Line of the Day (Better Care Reconciliation Act of 2017 Edition)
Peter Suderman writing about the Senate health care bill at Hit and Run:
In other words, it is exactly what critics predicted: a bill that, at least in the near term, retains weakened versions of nearly all of Obamacare’s core features while fixing few if any of the problems that Republicans say they want to fix. It is Obamacare lite—the health law that Republicans claim to oppose, but less of it. It represents a total failure of Republican policy imagination.
The piece is a good run-down of how the Senate bill is what Suderman calls “Obamacare lite.” Regardless of what one thinks about Obamacare as a policy solution, the Senate bill is yet another example of the bankruptcy of the Republican position on this topic. This is noteworthy because the party has been claiming it has a better approach to health care policy since the Affordable Care Act first was signed into law. They have repeatedly claimed the need to “repeal and replace” and yet, given the opportunity to do so has demonstrated a dearth of actual ideas and solutions. Rather, the only principles on display appear to be a desire to cut taxes on upper earners.
And, quite frankly, if that is what the party is, that is what the party is. But, that isn’t what they have been saying. All of which, by the way, is made worse by the fact that a lot of changes are deferred for years. The bill, if passed, would create more, not less, uncertainty and instability in our health care system.
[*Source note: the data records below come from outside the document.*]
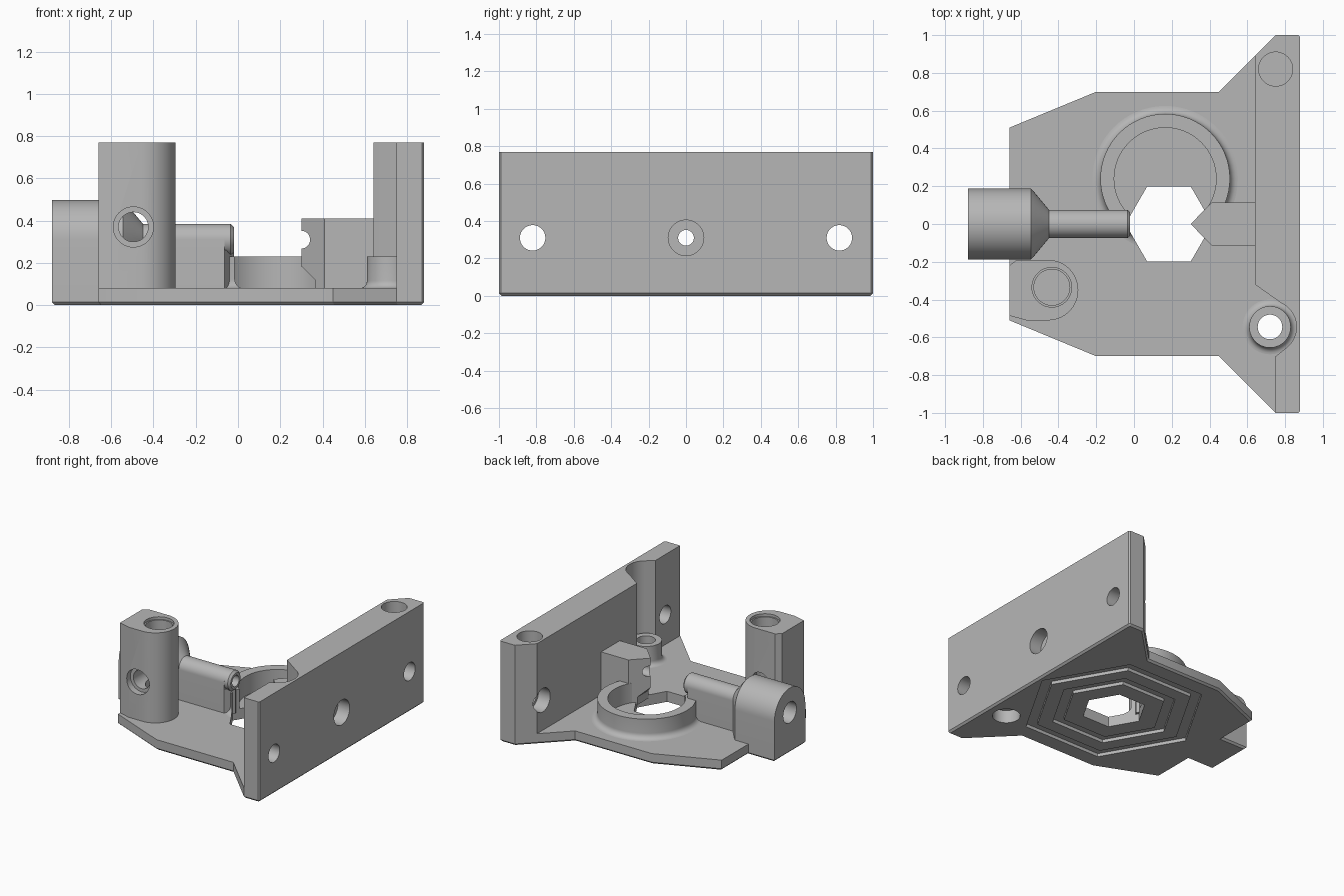
import bpy, bmesh
from math import sin, cos, pi, radians

cube = bpy.data.objects.get("Cube")
if cube:
    bpy.data.objects.remove(cube, do_unlink=True)

grey = bpy.data.materials.new("plain grey")
grey.use_nodes = True
colour = (0.47, 0.47, 0.47, 1)
grey.diffuse_color = colour
grey.node_tree.nodes["Principled BSDF"].inputs["Base Color"].default_value = colour


# ---- helpers ----
def finish(name, bm):
    bmesh.ops.recalc_face_normals(bm, faces=bm.faces)
    mesh = bpy.data.meshes.new(name)
    bm.to_mesh(mesh)
    bm.free()
    mesh.materials.append(grey)
    obj = bpy.data.objects.new(name, mesh)
    bpy.context.collection.objects.link(obj)
    return obj


def loft(name, sections, closed=False):
    """Skin a row of equal-length loops; closed joins the last to the first."""
    bm = bmesh.new()
    rows = [[bm.verts.new(p) for p in s] for s in sections]
    n = len(rows[0])
    pairs = list(zip(rows, rows[1:]))
    if closed:
        pairs.append((rows[-1], rows[0]))
    else:
        bm.faces.new(rows[0])
        bm.faces.new(rows[-1])
    for a, b in pairs:
        for i in range(n):
            j = (i + 1) % n
            bm.faces.new((a[i], a[j], b[j], b[i]))
    return finish(name, bm)


def place(axis, u, v, h):
    return {"x": (h, u, v), "y": (u, h, v), "z": (u, v, h)}[axis]


def prism(name, pts, lo, hi, axis="z"):
    return loft(name, [[place(axis, u, v, h) for u, v in pts] for h in (lo, hi)])


def arc(cu, cv, r, start=0, end=360, n=48):
    steps = n if end - start == 360 else n + 1
    angles = [radians(start + (end - start) * i / n) for i in range(steps)]
    return [(cu + r * cos(a), cv + r * sin(a)) for a in angles]


def lathe(name, cx, cy, profile, n=64):
    return loft(name, [[(cx + r * cos(a), cy + r * sin(a), z) for r, z in profile]
                       for a in (2 * pi * i / n for i in range(n))], closed=True)


def hole(cu, cv, r, lo, hi, axis):
    return prism("cutter", arc(cu, cv, r), lo, hi, axis)


def cut(obj, *cutters):
    bpy.context.view_layer.objects.active = obj
    for c in cutters:
        c.hide_render = True
        m = obj.modifiers.new("cut", "BOOLEAN")
        m.operation, m.solver, m.object = "DIFFERENCE", "EXACT", c
        bpy.ops.object.modifier_apply(modifier=m.name)


def fillet(r, size, z):
    """Concave flare from a wall of radius r down to the floor at z."""
    return [(r + size - size * sin(a), z + size - size * cos(a))
            for a in (pi / 2 * i / 6 for i in range(7))]


# ---- main dimensions ----
floor, sunk, height, bore_z = 0.08, 0.06, 0.77, 0.31
hex_x = 0.185
tube_x, tube_y = 0.72, -0.545

# ---- shared cutters ----
hex_hole = prism("cutter", arc(hex_x, 0, 0.23, n=6), -0.1, 0.3)
grooves = [lathe("cutter", hex_x, 0, [(a, -0.1), (b, -0.1), (b, 0.025), (a, 0.025)], 6)
           for a, b in ((0.375, 0.46), (0.575, 0.66))]
screw_hole = hole(tube_x, tube_y, 0.065, -0.1, 0.4, "z")
screw_head = hole(tube_x, tube_y, 0.098, -0.1, 0.1, "z")
bore = hole(0, bore_z, 0.042, -1, 1, "x")

# ---- base plate with bevelled lower edge ----
half = [(0.88, 0.99), (0.87, 1), (0.75, 1), (0.45, 0.7), (-0.2, 0.7),
        (-0.66, 0.51), (-0.66, 0.187), (-0.88, 0.187)]
outline = half + [(x, -y) for x, y in reversed(half)]
base = prism("base_plate", outline, 0, floor)
bm = bmesh.new()
bm.from_mesh(base.data)
low = [e for e in bm.edges if all(v.co.z < 0.001 for v in e.verts)]
bmesh.ops.bevel(bm, geom=low, offset=0.014, segments=1, affect="EDGES")
bm.to_mesh(base.data)
bm.free()
cut(base, hex_hole, screw_hole, screw_head, *grooves)

# ---- mounting wall with a rounded pocket beside the screw tube ----
wall_plan = [(0.64, 0.89), (0.75, 1), (0.87, 1), (0.88, 0.99), (0.88, -0.99),
             (0.87, -1), (0.75, -1), (0.75, -0.7)]
wall_plan += arc(tube_x, tube_y, 0.14, -54, 65, 24) + [(0.64, -0.32)]
wall = prism("mounting_wall", wall_plan, sunk, height)
cut(wall, bore, hole(0, bore_z, 0.095, 0.78, 1, "x"),
    hole(0.82, bore_z, 0.068, 0.5, 1, "x"), hole(-0.82, bore_z, 0.068, 0.5, 1, "x"),
    hole(0.82, bore_z, 0.09, 0.5, 0.74, "x"),
    hole(0.75, 0.82, 0.09, 0.4, 1, "z"))

# ---- screw tube ----
tube = lathe("screw_tube", tube_x, tube_y,
             [(0.065, sunk), (0.145, sunk)] + fillet(0.11, 0.035, floor)
             + [(0.11, 0.23), (0.065, 0.23)])
cut(tube, screw_head)

# ---- ring collar, opened by the hexagonal hole ----
collar = lathe("ring_collar", 0.165, 0.24,
               [(0.27, sunk), (0.385, sunk)] + fillet(0.343, 0.042, floor)
               + [(0.343, 0.23), (0.27, 0.23)])
cut(collar, hex_hole)


# ---- arched boss narrowing to a rib ----
def arch(x, r):
    loop = arc(0, bore_z, r, 0, 180, 32) + [(-r, sunk), (r, sunk)]
    return [(x, y, z) for y, z in loop]


boss = loft("arched_boss", [arch(-0.88, 0.187), arch(-0.545, 0.187), arch(-0.525, 0.165),
                            arch(-0.45, 0.075), arch(-0.065, 0.075)])
wide_bore = hole(0, bore_z, 0.08, -1, -0.6, "x")
cut(boss, bore, wide_bore)

# ---- pointed rib end and the rod tip over it ----
prism("rib_end", [(-0.1, -0.075), (-0.065, -0.075), (-0.02, 0),
                  (-0.065, 0.075), (-0.1, 0.075)], sunk, 0.26)
tip = loft("rod_tip", [[(x, y, z) for y, z in arc(0, bore_z, r)]
                       for x, r in ((-0.066, 0.075), (-0.035, 0.075), (-0.02, 0.06))])
cut(tip, bore)

# ---- pointed block opposite the rod ----
block = prism("pointed_block", [(0.30, 0), (0.41, -0.113), (0.66, -0.113),
                                (0.66, 0.113), (0.41, 0.113)], sunk, 0.41)
undercut = prism("cutter", [(0.2, 0), (0.365, 0), (0.365, 0.12), (0.305, 0.18), (0.2, 0.18)],
                 -0.5, 0.5, "y")
cut(block, undercut, bore)

# ---- tall corner post with vertical and cross holes ----
post = prism("corner_post", arc(-0.455, -0.35, 0.16, -90, 90, 32)
             + [(-0.62, -0.19), (-0.66, -0.22), (-0.66, -0.485), (-0.57, -0.51)],
             sunk, height)
cut(post, hole(-0.435, -0.335, 0.095, 0.25, 1, "z"),
    hole(-0.435, -0.335, 0.105, 0.75, 1, "z"),
    hole(-0.495, 0.37, 0.07, -1, 0, "y"),
    hole(-0.495, 0.37, 0.095, -1, -0.46, "y"))

# ---- remove cutters, shade the parts ----
for obj in list(bpy.data.objects):
    if obj.name.startswith("cutter"):
        bpy.data.objects.remove(obj, do_unlink=True)
for obj in (base, wall, tube, collar, boss, tip, block, post):
    bpy.ops.object.select_all(action="DESELECT")
    obj.select_set(True)
    bpy.context.view_layer.objects.active = obj
    bpy.ops.object.shade_smooth_by_angle(angle=radians(30))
Part of me is not surprised that congressional Republicans have no vision in this area of policy, if anything because they have not demonstrated much in the way of policy imagination, to use Suderman’s term, for some time. Indeed, the degree to which the GOP has been dedicated to actual governance has been questionable for some time, except for their dedication to the notion that tax cuts are the solution to all policy problems. Still, part of me is astounded that there has been so very little in the way of some kind of conservative counter-proposal to the ACA. Of course, part of the problem is that the ACA really isn’t an especially liberal solution (speaking in historic US political usage of the term). Some of its design emerges from conservative-oriented proposals and, further and more importantly, the basic infrastructure of Obamacare was build on a system of employee-based private insurance. It did not radically change the pre-ACA system, rather it just grafted on elements to try and expand coverage.
I would note, too, the amateur nature of the current White House is part of the problem: there is no policy energy emanating from the executive branch on this topic, as was the case when the Clinton administration failed to overhaul health care policy and when the Obama administration successfully passed the ACA.
Another amazing illustration of the fact that the GOP is by no means repealing and replacing the underlying policy structure of the ACA:
The Obama administration initially requested congressional authorization to make the CSR payments, which are called for in Obamacare, but not explicitly appropriated. The House did not provide it. The administration then paid them anyway, believing that the exchanges would collapse without them. In response, House Republicans sued, arguing that only Congress has the power to appropriate funds. A federal judge agreed that the Obama administration was violating the constitutional separation of powers. The Trump administration has continued making the payments while threatening to withhold them, adding to the uncertainty for insurers operating in the exchanges.
Now Senate Republicans are proposing to explicitly authorize those payments for the first time. That means they are proposing to explicitly authorize and continue the very policy their House colleagues took the previous administration to court for pursuing. It amounts to an expansion of Obamacare, and while it may reduce uncertainty in some markets, it is unlikely to halt premium increases or fully stabilize the exchanges, which were degrading even before Trump threatened to withhold the payments. Moreover, it is an admission that Republicans do not believe they can meaningfully improve on the Obama administration’s implementation of the law.
Emphases mine. Such a situation also makes it more difficult to reconcile the Senate version with the House version, one suspects (assuming, of course, the Senate version passes, which may not happen).
h/t: Chris Lawrence for noting the Suderman piece (and the top quote).